Further multilateral action
Mr President, my third and final point is on multilateral action. Even though protecting critical infrastructure is a national competence, the UN and other multilateral organizations have an important supporting role to play.
CTED plays a central role in mapping countries’ capacities to protect critical infrastructure and identifying possible gaps. The Office of Counter-Terrorism is key for coordinating subsequent capacity building by the UN.
Other organizations are equally important. For example in the context of the European Union, the Netherlands and the EU, together with public and private partners, organized a tabletop exercise to practice a possible disruption of electricity networks.

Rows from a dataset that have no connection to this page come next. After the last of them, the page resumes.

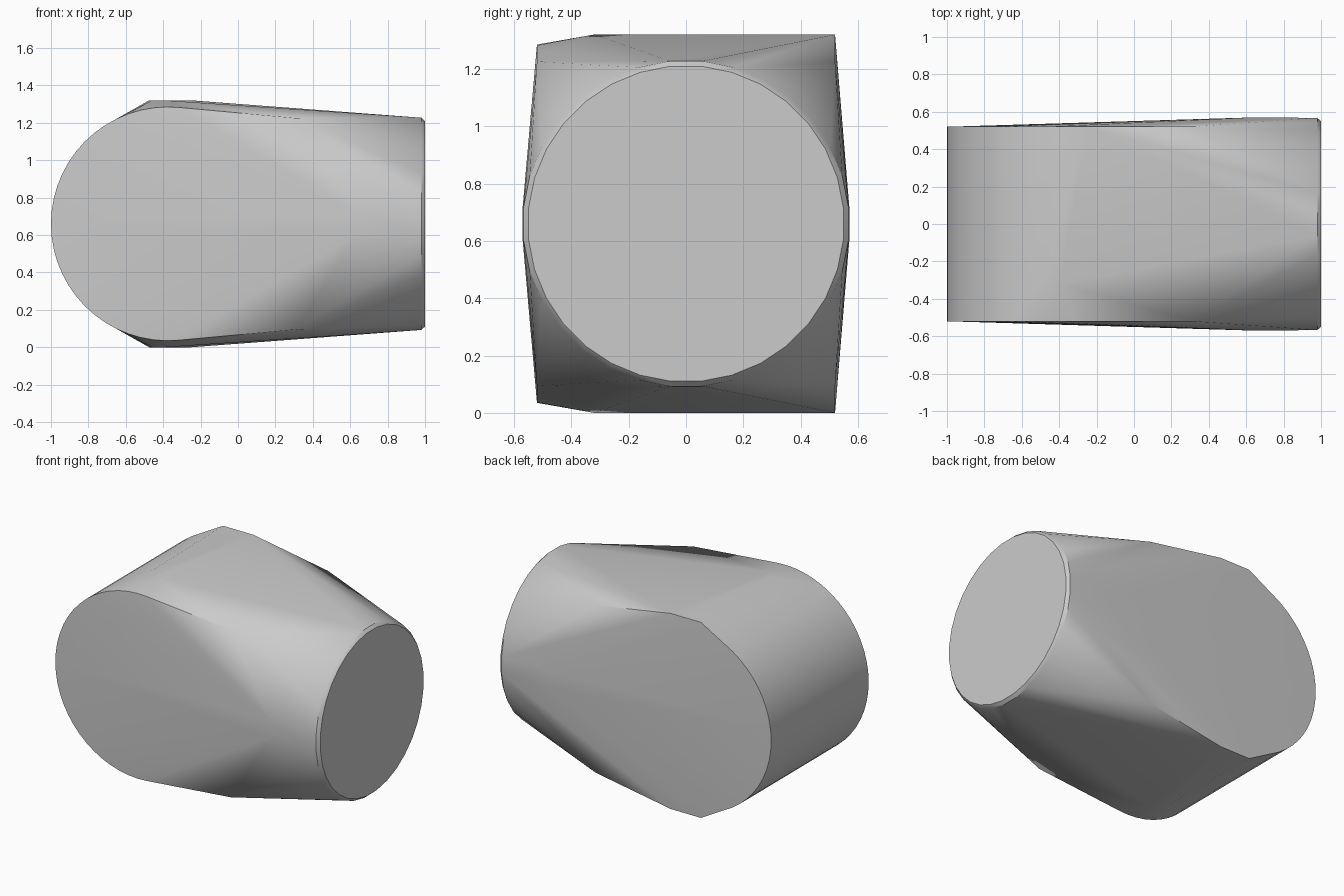
import bpy
import bmesh
from math import sin, cos, pi, radians

if "Cube" in bpy.data.objects:
    bpy.data.objects.remove(bpy.data.objects["Cube"], do_unlink=True)

MID = 0.66      # height of the axis
HALF = 0.52     # half depth of the rounded end

grey = bpy.data.materials.new("light grey")
grey.use_nodes = True
colour = (0.6, 0.6, 0.6, 1)
grey.diffuse_color = colour
grey.node_tree.nodes["Principled BSDF"].inputs["Base Color"].default_value = colour

points = []

# Rounded end: the same arc on the front and back faces
for y in (-HALF, HALF):
    for i in range(33):
        a = radians(78) + radians(204) * i / 32
        points.append((-0.375 + 0.625 * cos(a), y, MID + 0.625 * sin(a)))

# Upper and lower corners, mirrored about the axis
for s in (-1, 1):
    for y in (-HALF, HALF):
        points.append((0.31, y, MID + s * 0.565))
    for x, y in ((-0.475, HALF), (-0.25, HALF), (-0.46, -0.26), (-0.39, -0.32)):
        points.append((x, y, MID + s * 0.66))

# Side swellings that lead into the round end
for y in (-0.57, 0.57):
    for s in (-1, 1):
        points.append((0.64, y, MID + s * 0.056))

# Round end with a small bevel
for x, r in ((0.98, 0.57), (1.0, 0.552)):
    for i in range(32):
        a = 2 * pi * (i + 0.5) / 32
        points.append((x, r * cos(a), MID + r * sin(a)))

# Wrap all of it in one convex skin
bm = bmesh.new()
for p in points:
    bm.verts.new(p)
hull = bmesh.ops.convex_hull(bm, input=bm.verts[:])
loose = [v for v in bm.verts if not v.link_faces]
bmesh.ops.delete(bm, geom=loose, context='VERTS')
bmesh.ops.dissolve_limit(bm, angle_limit=radians(0.3), verts=bm.verts[:], edges=bm.edges[:])
bmesh.ops.recalc_face_normals(bm, faces=bm.faces[:])

mesh = bpy.data.meshes.new("tapered_body")
bm.to_mesh(mesh)
bm.free()
mesh.materials.append(grey)
body = bpy.data.objects.new("tapered_body", mesh)
bpy.context.collection.objects.link(body)
bpy.context.view_layer.objects.active = body
body.select_set(True)
bpy.ops.object.shade_smooth_by_angle(angle=radians(30))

Like Peru and the US and others before us, I would also like to highlight the work done by the Global Counterterrorism Forum, or GCTF. Last September, the GCTF launched the ‘Antalya Memorandum on the Protection of Soft Targets in a Counterterrorism Context’. This initiative, led by the US and Turkey, offers publicly available and ready to use good practices to include in national policies.
As co-chair of the GCTF, we are grateful to the various UN entities that have contributed to the development of these good practices.
In conclusion, Mr. President, we welcome the progress made in implementing resolution 2341 and encourage further cooperation between Member States and between multilateral organisations.
Only by working together, we can increase our national ànd global security.
Thank you very much.